### Task details
In the entries below, find every line with the string "quarter" and copy it.
....................
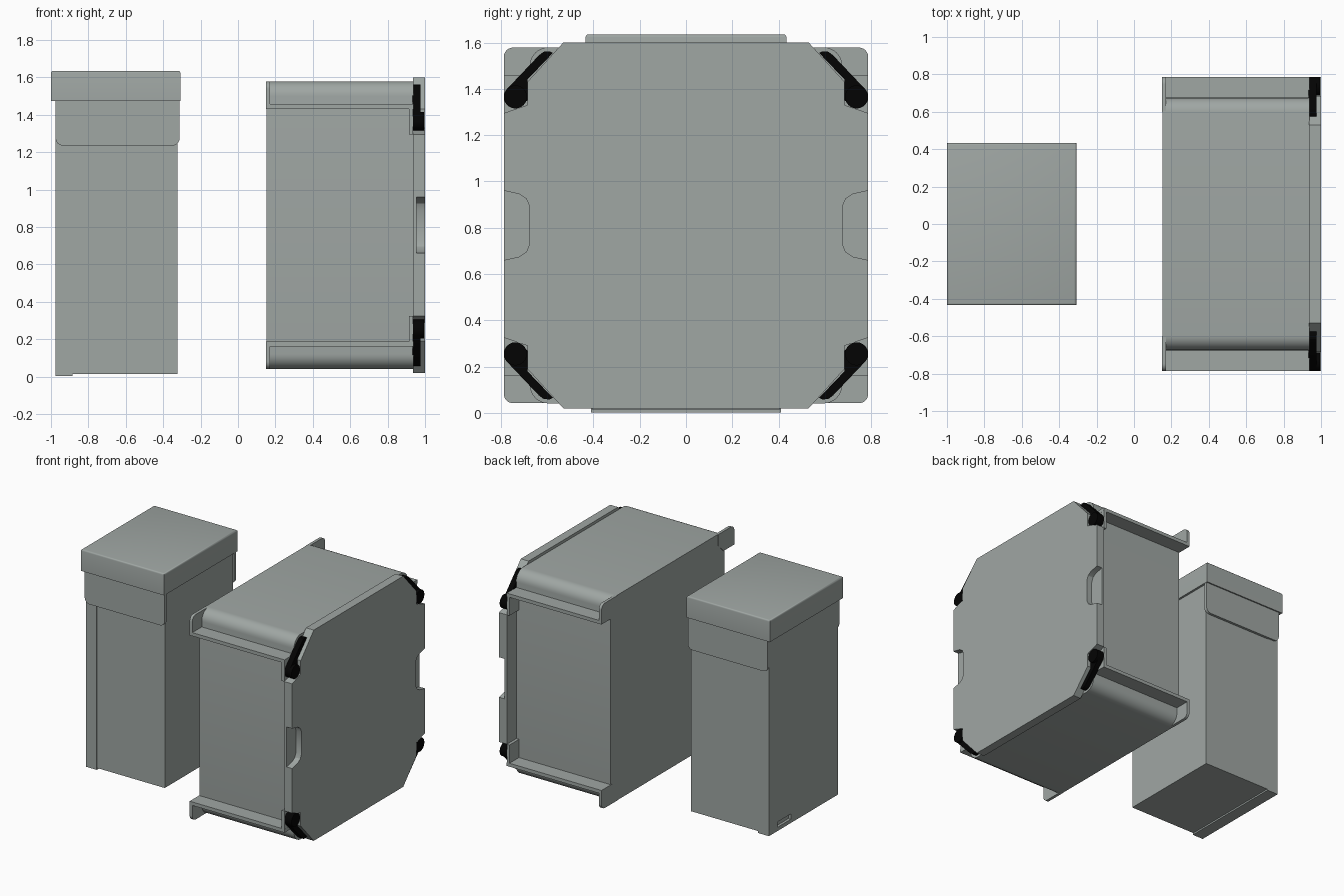
import bpy, bmesh, math

if "Cube" in bpy.data.objects:
    bpy.data.objects.remove(bpy.data.objects["Cube"])

CZ = 0.81  # mid height of the wide case


def material(name, rgb):
    m = bpy.data.materials.new(name)
    m.diffuse_color = (*rgb, 1)
    m.use_nodes = True
    m.node_tree.nodes["Principled BSDF"].inputs["Base Color"].default_value = m.diffuse_color
    return m


grey = material("grey_green_plastic", (0.35, 0.385, 0.37))
black = material("black_rubber", (0.001, 0.001, 0.001))


def finish(name, bm, mat=grey, smooth=True):
    bmesh.ops.recalc_face_normals(bm, faces=bm.faces)
    me = bpy.data.meshes.new(name)
    bm.to_mesh(me)
    bm.free()
    me.materials.append(mat)
    ob = bpy.data.objects.new(name, me)
    bpy.context.collection.objects.link(ob)
    if smooth:
        bpy.context.view_layer.objects.active = ob
        ob.select_set(True)
        bpy.ops.object.shade_smooth_by_angle(angle=math.radians(32))
        ob.select_set(False)
    return ob


def box(name, x, y, z, top_bevel=0.0):
    bm = bmesh.new()
    bmesh.ops.create_cube(bm, size=1)
    for v in bm.verts:
        for i, (a, b) in enumerate((x, y, z)):
            v.co[i] = a if v.co[i] < 0 else b
    if top_bevel:
        rim = [e for e in bm.edges if all(abs(v.co.z - z[1]) < 1e-5 for v in e.verts)]
        bmesh.ops.bevel(bm, geom=rim, offset=top_bevel, segments=3, profile=0.5, affect='EDGES')
    return finish(name, bm, smooth=top_bevel > 0)


def prism(name, pts, lo, hi, axis='x', mat=grey):
    """Extrude a 2D outline along x (points are y,z) or along y (points are x,z)."""
    bm = bmesh.new()
    def co(p, d):
        return (d, p[0], p[1]) if axis == 'x' else (p[0], d, p[1])
    f = bm.faces.new([bm.verts.new(co(p, lo)) for p in pts])
    r = bmesh.ops.extrude_face_region(bm, geom=[f])
    vec = (hi - lo, 0, 0) if axis == 'x' else (0, hi - lo, 0)
    bmesh.ops.translate(bm, vec=vec, verts=[v for v in r['geom'] if isinstance(v, bmesh.types.BMVert)])
    return finish(name, bm, mat)


def arc(cx, cy, r, a0, a1, n=8):
    return [(cx + r * math.cos(math.radians(a0 + (a1 - a0) * i / n)),
             cy + r * math.sin(math.radians(a0 + (a1 - a0) * i / n))) for i in range(n + 1)]


def four_way(quarter):
    """Mirror a quarter outline (top centre to right centre) about the case middle."""
    right = quarter + [(y, -z) for y, z in reversed(quarter)]
    full = right + [(-y, z) for y, z in reversed(right)]
    return [(y, z + CZ) for y, z in full]


# Tall box: body, end strip, lid and front/back collars
body = box("tall_body", (-0.970, -0.324), (-0.405, 0.405), (0.014, 1.48))
strip = box("tall_end_strip", (-0.975, -0.885), (-0.41, 0.41), (0.002, 1.48))
box("tall_lid", (-1.0, -0.308), (-0.434, 0.434), (1.473, 1.635), top_bevel=0.012)
collar = [(-0.975, 1.475)] + arc(-0.935, 1.275, 0.04, 180, 270) \
    + arc(-0.352, 1.275, 0.04, 270, 360) + [(-0.312, 1.475)]
for side, s in (("front", -1), ("back", 1)):
    prism("collar_" + side, collar, s * 0.40, s * 0.424, axis='y')

# Small slot near the foot of the end strip
cutter = box("slot_cutter", (-1.0, -0.955), (0.15, 0.31), (0.03, 0.07))
cutter.hide_render = True
cutter.hide_viewport = True
for ob in (strip, body):
    m = ob.modifiers.new("slot", 'BOOLEAN')
    m.operation, m.object, m.solver = 'DIFFERENCE', cutter, 'EXACT'

# Wide case: rounded body
prism("case_body", four_way(list(reversed(arc(0.595, 0.689, 0.08, 0, 90)))), 0.153, 0.937)

# Wide door: thin back layer and a front layer with finger notches
outline = [(0.53, 0.79), (0.685, 0.62), (0.685, 0.52), (0.787, 0.485)]
notch = [(0.787, 0.15), (0.72, 0.135), (0.69, 0.115), (0.675, 0.08)]
prism("door_back", four_way(outline), 0.935, 0.955)
prism("door_front", four_way(outline + notch), 0.955, 1.0)

# Corner shelves, end tabs, door-side tabs and black latches
shelf = [(0.66, 0.622), (0.787, 0.622), (0.787, 0.648), (0.66, 0.648)]
tab = [(0.66, 0.622), (0.787, 0.622)] + arc(0.747, 0.728, 0.04, 0, 90) + [(0.60, 0.768), (0.60, 0.68)]
door_tab = [(0.66, 0.485), (0.787, 0.485), (0.787, 0.648), (0.66, 0.648)]
arm = [(0.685, 0.54), (0.685, 0.63), (0.575, 0.745), (0.59, 0.752), (0.615, 0.75), (0.635, 0.735)] \
    + arc(0.737, 0.555, 0.05, 42, -90)
knob = arc(0.737, 0.555, 0.05, 0, 345, 23)
for ys, yn in ((-1, "front"), (1, "back")):
    for zs, zn in ((-1, "lower"), (1, "upper")):
        def place(pts):
            return [(ys * y, CZ + zs * z) for y, z in pts]
        tag = f"_{yn}_{zn}"
        prism("shelf" + tag, place(shelf), 0.16, 0.937)
        prism("end_tab" + tag, place(tab), 0.15, 0.172)
        prism("door_tab" + tag, place(door_tab), 0.913, 0.936)
        prism("latch_arm" + tag, place(arm), 0.934, 0.975, mat=black)
        prism("latch_knob" + tag, place(knob), 0.934, 0.995, mat=black)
....................
### Answer to this task
def four_way(quarter):
    """Mirror a quarter outline (top centre to right centre) about the case middle."""
    right = quarter + [(y, -z) for y, z in reversed(quarter)]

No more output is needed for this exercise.